Explaining CHR vote: ‘so very hard to do’ I
F you were among seven members of the House from Cebu who voted “yes,” abstained from voting, or was absent from the session hall when the budget of the Commission on Human Rights was reduced last Wednesday (Sept. 13) to P1,000 for the year 2018, you may not have a credible answ er.
For you need to explain why you favored the economic assault on CHR, a constitutionally created agency, a move that was almost totally indefensible. Abstention or absence -- other than being kidnapped and detained or gagged and bound in hand and foot -- would be seen as voting “yes.” Not these First, on the answers you may not give if you wouldn’t wish to insult the public’s intelligence:
---Don’t say you couldn’t make it to the House session because of another urgent business, say a committee meeting or an important election leader’s wedding anniversary. Or you had to go to the bathroom and when you came back the voting was over. (The bathroom excuse won’t work anywhere)
---Don’t say your “no” vote wouldn’t matter as you knew the “yes” vote, by sheer size of the ruling party’s super majority, would win anyway. That would be deemed a cop-out, however you argue it. Two forces Most likely you were torn between forces of compulsion:
-- one, the desire to do what is right, since CHR is a creation of the Constitution to check and balance power; believing that cutting the CHR budget to a paltry thousand from millions of pesos is ridiculous if not silly; plus the thought that the House and its lawmakers would appear as lackeys of an administration spiteful and intolerant of criticism;
-- two, your self-interest, personal and partisan; you would not want to be thrown off the bandwagon, the victors’ gravy train. Whose order? But you could be honest and say you had to do it. Like that party-list representative who moved for approval of the CHR slash, though his party ideals and personal belief must have willed otherwise but his religion (not the Catholic Church) reportedly ordered him to support the ruling party.

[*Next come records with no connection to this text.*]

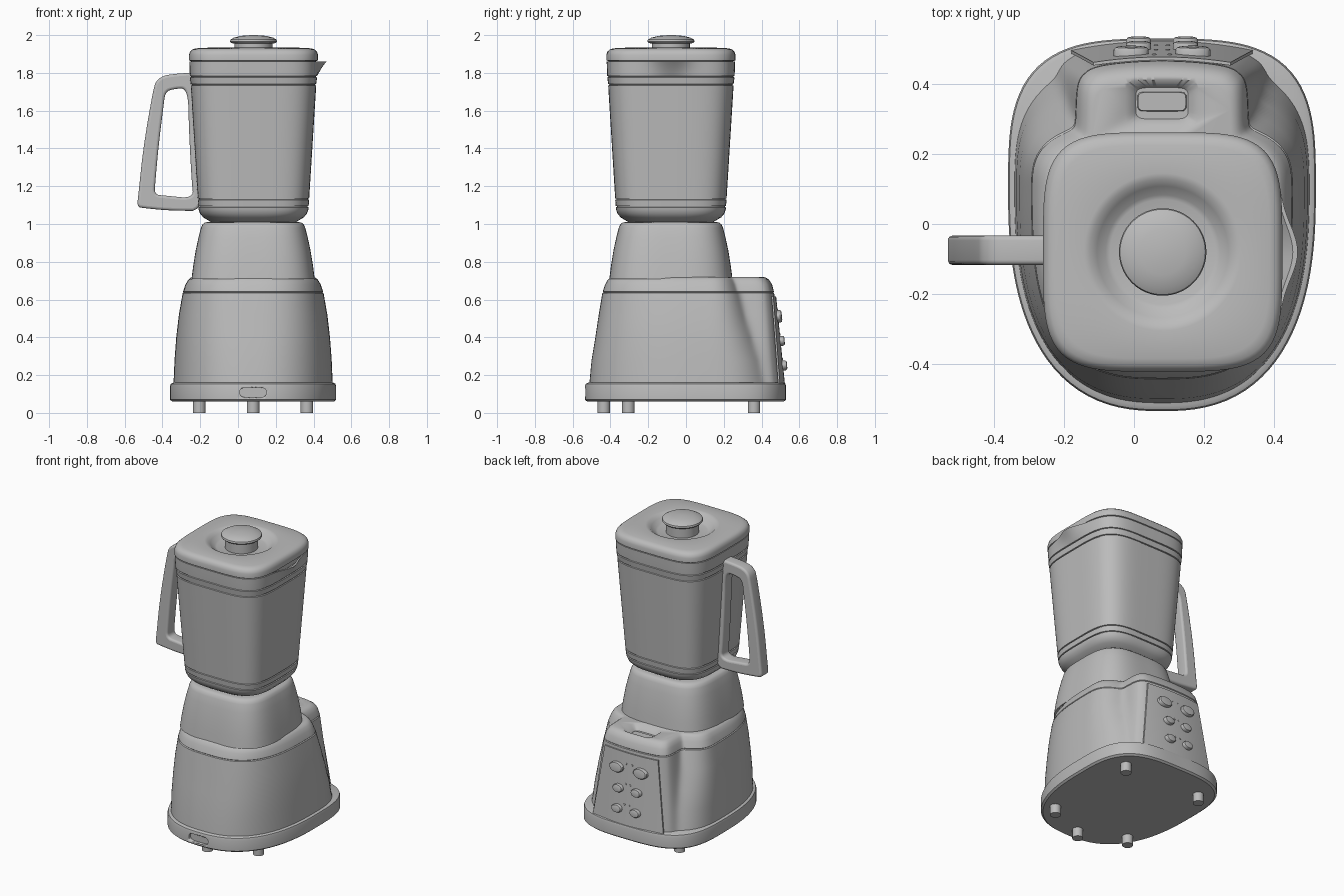
import bpy, bmesh, math
from mathutils import Vector

if "Cube" in bpy.data.objects:
    bpy.data.objects.remove(bpy.data.objects["Cube"], do_unlink=True)

GREY = (0.5, 0.5, 0.5, 1)
grey = bpy.data.materials.new("plain grey")
grey.use_nodes = True
grey.diffuse_color = GREY
grey.node_tree.nodes["Principled BSDF"].inputs["Base Color"].default_value = GREY

MID = 0.08          # x of the machine's centre line
JAR_Y = -0.08       # y of the jar axis


def finish(ob, smooth=35):
    ob.data.materials.clear()
    ob.data.materials.append(grey)
    bpy.ops.object.select_all(action='DESELECT')
    ob.select_set(True)
    bpy.context.view_layer.objects.active = ob
    bpy.ops.object.shade_smooth_by_angle(angle=math.radians(smooth))
    return ob


def mesh_object(name, bm):
    bmesh.ops.recalc_face_normals(bm, faces=bm.faces)
    me = bpy.data.meshes.new(name)
    bm.to_mesh(me)
    bm.free()
    ob = bpy.data.objects.new(name, me)
    bpy.context.collection.objects.link(ob)
    return ob


def oval(c, s, hx, hy, n):
    """Radius of a superellipse in direction (c, s)."""
    return (abs(c / hx) ** n + abs(s / hy) ** n) ** (-1 / n)


def loft(name, sections, radius, centre=(0, 0, 0), steps=128, tilt=0):
    """Skin stacked rings; radius(angle, section) shapes each, section[0] is z."""
    bm = bmesh.new()
    rings = []
    for sec in sections:
        ring = []
        for i in range(steps):
            a = 2 * math.pi * i / steps
            r = radius(a, sec)
            ring.append(bm.verts.new((r * math.cos(a), r * math.sin(a), sec[0])))
        rings.append(ring)
    for low, high in zip(rings, rings[1:]):
        for i in range(steps):
            j = (i + 1) % steps
            bm.faces.new((low[i], low[j], high[j], high[i]))
    bm.faces.new(rings[0][::-1])
    bm.faces.new(rings[-1])
    ob = mesh_object(name, bm)
    ob.location = centre
    ob.rotation_euler.x = tilt
    return finish(ob)


def square(a, sec):
    """Section: z, half width, exponent, optional spout length."""
    spout = sec[3] if len(sec) > 3 else 0
    a = math.remainder(a, 2 * math.pi)
    return oval(math.cos(a), math.sin(a), sec[1], sec[1], sec[2]) + spout * math.exp(-(a / 0.28) ** 2)


def ellipse(a, sec):
    """Section: z, half width, half depth, exponent."""
    return oval(math.cos(a), math.sin(a), *sec[1:4])


def groove(z, half, n):
    return [(z - 0.004, half, n), (z - 0.002, half - 0.006, n),
            (z + 0.002, half - 0.006, n), (z + 0.004, half, n)]


def cut(target, cutter):
    mod = target.modifiers.new("recess", 'BOOLEAN')
    mod.operation = 'DIFFERENCE'
    mod.solver = 'EXACT'
    mod.object = cutter
    cutter.hide_render = True
    cutter.hide_viewport = True


# Base rim, with the cord socket cut into the front
def rim_shape(a, sec):
    c, s, grow = math.cos(a), math.sin(a), sec[1]
    if s < 0:
        return oval(c, s, 0.44 + grow, 0.635 + grow, 2.5)
    return oval(c, s, 0.44 + grow, 0.43 + grow, 3.3)


rim = loft("base_rim", [(0.06, -0.012), (0.07, 0), (0.14, 0), (0.154, -0.004), (0.16, -0.016)],
           rim_shape, (MID, 0.1, 0))
socket = loft("socket_cutter", [(-0.02, 0.07, 0.027, 3.5), (0.05, 0.07, 0.027, 3.5)], ellipse,
              (MID, -0.535, 0.108), 48, math.pi / 2)
cut(rim, socket)


# Motor housing: tapered shell blended into the control hump at the back
def housing_shape(a, sec):
    z, hx, front, back, w, hump, n = sec
    c, s = math.cos(a), math.sin(a)
    if s <= 0:
        return oval(c, s, hx, front, n)
    shell = oval(c, s, hx, back, 3)
    x = min(hump * abs(c) / s, w) if s > 0.01 else w
    bump = oval(c, s, w, hump - 0.4 * x * x, 11)
    k = 0.035
    return 0.5 * (shell + bump + math.sqrt((shell - bump) ** 2 + k * k * s * s))


housing = loft("motor_housing", [
    (0.12, 0.423, 0.615, 0.375, 0.3, 0.415, 2.5),
    (0.28, 0.416, 0.6, 0.325, 0.285, 0.4, 2.6),
    (0.4, 0.407, 0.58, 0.28, 0.272, 0.388, 2.7),
    (0.52, 0.393, 0.562, 0.235, 0.258, 0.376, 2.8),
    (0.634, 0.373, 0.543, 0.195, 0.245, 0.365, 2.9),
    (0.638, 0.367, 0.537, 0.19, 0.24, 0.36, 2.9),
    (0.642, 0.371, 0.541, 0.19, 0.244, 0.364, 2.9),
    (0.68, 0.358, 0.528, 0.175, 0.235, 0.354, 3),
    (0.705, 0.343, 0.514, 0.163, 0.222, 0.338, 3),
    (0.716, 0.33, 0.502, 0.155, 0.208, 0.322, 3),
    (0.72, 0.315, 0.488, 0.148, 0.195, 0.305, 3)], housing_shape, (MID, 0.1, 0), 256)
pocket = loft("pocket_cutter", [(-0.035, 0.075, 0.045, 6), (0.0, 0.105, 0.068, 6),
                                (0.05, 0.14, 0.1, 6)], ellipse, (MID, 0.345, 0.72), 64)
cut(housing, pocket)
loft("pocket_plate", [(0, 0.07, 0.028, 9), (0.008, 0.068, 0.026, 9)], ellipse,
     (MID, 0.35, 0.684), 48)

# Control panel plate following the curve of the hump
bm = bmesh.new()
bmesh.ops.create_grid(bm, x_segments=16, y_segments=8, size=1)
for v in bm.verts:
    z = 0.355 + 0.26 * v.co.y
    x = v.co.x * (0.232 - 0.036 * v.co.y)
    v.co = Vector((MID + x, 0.539 - 0.1 * z - 0.4 * x * x, z))
solid = bmesh.ops.extrude_face_region(bm, geom=bm.faces[:])
for v in solid["geom"]:
    if isinstance(v, bmesh.types.BMVert):
        v.co.y -= 0.009
finish(mesh_object("control_panel", bm))

# Buttons and indicator lights, mirrored about the centre line
for row, (z, out, wide, tall) in enumerate([(0.51, 0.088, 0.05, 0.033),
                                            (0.38, 0.067, 0.036, 0.026),
                                            (0.25, 0.067, 0.036, 0.026)]):
    for side in (-1, 1):
        for part, x, wx, wy, h in (("button", out, wide, tall, 0.024),
                                   ("light", out * 0.25, 0.006, 0.006, 0.004)):
            zz = z if part == "button" else z + 0.035
            loft(f"{part}_{row}_{'left' if side > 0 else 'right'}",
                 [(-0.01, wx, wy, 2), (h * 0.6, wx, wy, 2), (h * 0.9, wx * 0.88, wy * 0.88, 2),
                  (h, wx * 0.6, wy * 0.6, 2)], ellipse,
                 (MID + side * x, 0.538 - 0.1 * zz - 0.4 * x * x, zz), 32, math.radians(-84))

# Feet
for i, (x, y) in enumerate([(0, -0.435), (-0.285, -0.305), (0.285, -0.305),
                            (-0.285, 0.36), (0.285, 0.36)]):
    loft(f"foot_{i}", [(0, 0.033, 2), (0.075, 0.033, 2)], square, (MID + x, y, 0), 24)

# Neck under the jar
loft("neck", [(0.71, 0.326, 3.3), (0.78, 0.317, 3.3), (0.86, 0.304, 3.3), (0.93, 0.289, 3.3),
              (0.98, 0.276, 3.3), (0.998, 0.268, 3.3), (1.007, 0.257, 3.2), (1.01, 0.243, 3.2)],
     square, (MID, JAR_Y, 0))

# Jar with bands and a pouring spout
loft("jar", [(1.005, 0.215, 3), (1.018, 0.238, 3.2), (1.035, 0.266, 3.4), (1.055, 0.283, 3.6),
             (1.075, 0.29, 3.7)]
     + groove(1.092, 0.292, 3.8) + groove(1.132, 0.295, 3.9) + groove(1.737, 0.332, 4.2)
     + groove(1.78, 0.337, 4.2)
     + [(1.8, 0.338, 4.2, 0.008), (1.83, 0.339, 4.2, 0.024), (1.86, 0.34, 4.2, 0.046),
        (1.86, 0.332, 4.2, 0.04), (1.83, 0.325, 4.2, 0.015)],
     square, (MID + 0.002, JAR_Y, 0))

# Lid with a round dish
loft("lid", [(1.83, 0.328, 4.2), (1.862, 0.33, 4.2), (1.866, 0.342, 4.2), (1.895, 0.342, 4.2),
             (1.913, 0.336, 4.2), (1.924, 0.324, 4.2), (1.93, 0.305, 4), (1.934, 0.225, 2),
             (1.931, 0.208, 2), (1.915, 0.188, 2), (1.893, 0.163, 2), (1.888, 0.15, 2),
             (1.888, 0.05, 2)], square, (MID + 0.002, JAR_Y, 0))

# Lid knob
loft("lid_knob", [(1.88, 0.1, 2), (1.955, 0.1, 2), (1.958, 0.118, 2), (1.966, 0.125, 2),
                  (1.976, 0.122, 2), (1.987, 0.103, 2), (1.996, 0.065, 2), (2.0, 0.015, 2)],
     square, (MID + 0.002, JAR_Y, 0), 64)


# Handle: a rounded loop profile, extruded and bevelled
def rounded(points, rounds=3):
    pts = [Vector(p) for p in points]
    for _ in range(rounds):
        nxt = pts[1:] + pts[:1]
        pts = [q for a, b in zip(pts, nxt) for q in (a.lerp(b, 0.25), a.lerp(b, 0.75))]
    return pts


outer = [(-0.15, 1.8), (-0.3, 1.8), (-0.43, 1.78), (-0.455, 1.68), (-0.502, 1.4), (-0.528, 1.15),
         (-0.535, 1.09), (-0.49, 1.083), (-0.35, 1.07), (-0.15, 1.07)]
inner = [(-0.265, 1.72), (-0.34, 1.715), (-0.385, 1.7), (-0.395, 1.62), (-0.42, 1.42),
         (-0.438, 1.22), (-0.442, 1.155), (-0.38, 1.15), (-0.235, 1.135), (-0.245, 1.22),
         (-0.26, 1.5)]
curve = bpy.data.curves.new("handle", 'CURVE')
curve.dimensions = '2D'
curve.fill_mode = 'BOTH'
curve.extrude = 0.028
curve.bevel_depth = 0.014
curve.bevel_resolution = 3
curve.offset = -0.014
for path in (outer, inner):
    pts = rounded(path)
    spline = curve.splines.new('POLY')
    spline.points.add(len(pts) - 1)
    for p, q in zip(spline.points, pts):
        p.co = (q.x, q.y, 0, 1)
    spline.use_cyclic_u = True
handle = bpy.data.objects.new("handle", curve)
bpy.context.collection.objects.link(handle)
handle.location.y = JAR_Y + 0.005
handle.rotation_euler.x = math.pi / 2
bpy.ops.object.select_all(action='DESELECT')
handle.select_set(True)
bpy.context.view_layer.objects.active = handle
bpy.ops.object.convert(target='MESH')
finish(bpy.context.view_layer.objects.active)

No, he hasn’t come out to tell why but one can imagine the tug of conflicting elements before he stood to make the motion.
Or say that you’d like to be reelected and wouldn’t want to be denied the projects that the administration could give you before the mid-term election. Like that congressman from south Cebu who reportedly said, off the record, “I want to survive.” Keeping quiet There it is. Voting or not voting at all on such a controversial piece of legislation could be easier than explaining why afterwards. Like “breaking up” in the Bacharach song, the explaining is “so very hard to do.”
Not a surprise that many House members who couldn’t tell it as it is, with a straight face, have chosen to keep quiet.